* **WORK ITEM**: Scan the records below for the word "paint". Copy each line where it appears.

>>>

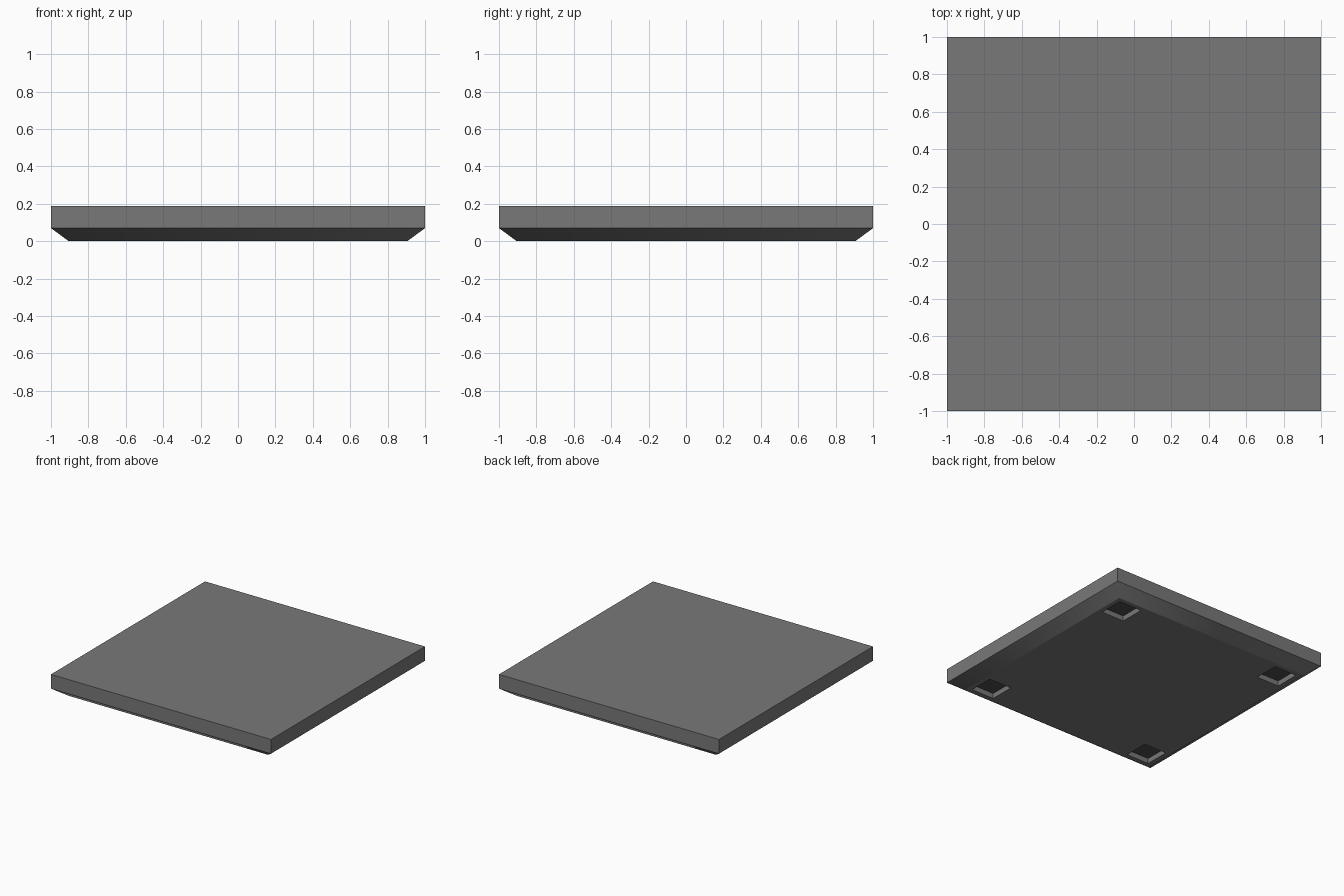
import bpy, bmesh

if "Cube" in bpy.data.objects:
    bpy.data.objects.remove(bpy.data.objects["Cube"])

HEIGHT, BEVEL_Z, BASE_HALF = 0.187, 0.07, 0.905
POCKET_CENTRE, POCKET_HALF = 0.762, 0.103
PAD_Z, POCKET_TOP = 0.043, 0.065


def add_object(name, bm):
    mesh = bpy.data.meshes.new(name)
    bmesh.ops.recalc_face_normals(bm, faces=bm.faces)
    bm.to_mesh(mesh)
    bm.free()
    obj = bpy.data.objects.new(name, mesh)
    bpy.context.collection.objects.link(obj)
    return obj


def paint(obj, name, value):
    mat = bpy.data.materials.new(name)
    mat.diffuse_color = (value, value, value, 1)
    mat.use_nodes = True
    mat.node_tree.nodes["Principled BSDF"].inputs["Base Color"].default_value = mat.diffuse_color
    obj.data.materials.append(mat)


def square_loft(bm, cx, cy, rings):
    """Closed solid through square rings given as (half width, z)."""
    loops = [[bm.verts.new((cx + sx * h, cy + sy * h, z))
              for sx, sy in ((-1, -1), (1, -1), (1, 1), (-1, 1))]
             for h, z in rings]
    for low, high in zip(loops, loops[1:]):
        for i in range(4):
            j = (i + 1) % 4
            bm.faces.new((low[i], low[j], high[j], high[i]))
    bm.faces.new(loops[0][::-1])
    bm.faces.new(loops[-1])


def four_corner_boxes(name, z0, z1):
    bm = bmesh.new()
    for sx in (-1, 1):
        for sy in (-1, 1):
            square_loft(bm, sx * POCKET_CENTRE, sy * POCKET_CENTRE,
                        [(POCKET_HALF, z0), (POCKET_HALF, z1)])
    return add_object(name, bm)


# Slab with a chamfered underside; only the chamfer corners are shaded smooth
bm = bmesh.new()
square_loft(bm, 0, 0, [(BASE_HALF, 0), (1, BEVEL_Z), (1, HEIGHT)])
for face in bm.faces:
    face.smooth = True
for edge in bm.edges:
    a, b = sorted(v.co.z for v in edge.verts)
    edge.smooth = a < 0.01 and b > 0.01
slab = add_object("slab", bm)
paint(slab, "dark_grey", 0.19)

# Square pockets sunk into the underside near each corner
cutter = four_corner_boxes("pocket_cutter", -0.05, POCKET_TOP)
paint(cutter, "pocket_grey", 0.19)
cutter.hide_render = True
cutter.display_type = 'WIRE'
cut = slab.modifiers.new("pockets", 'BOOLEAN')
cut.operation = 'DIFFERENCE'
cut.solver = 'EXACT'
cut.object = cutter

# Near-black pads seated inside the pockets
pads = four_corner_boxes("pocket_pads", PAD_Z, POCKET_TOP)
paint(pads, "pad_black", 0.075)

<<<

* **YOUR SOLUTION**:
def paint(obj, name, value):
paint(slab, "dark_grey", 0.19)
paint(cutter, "pocket_grey", 0.19)
paint(pads, "pad_black", 0.075)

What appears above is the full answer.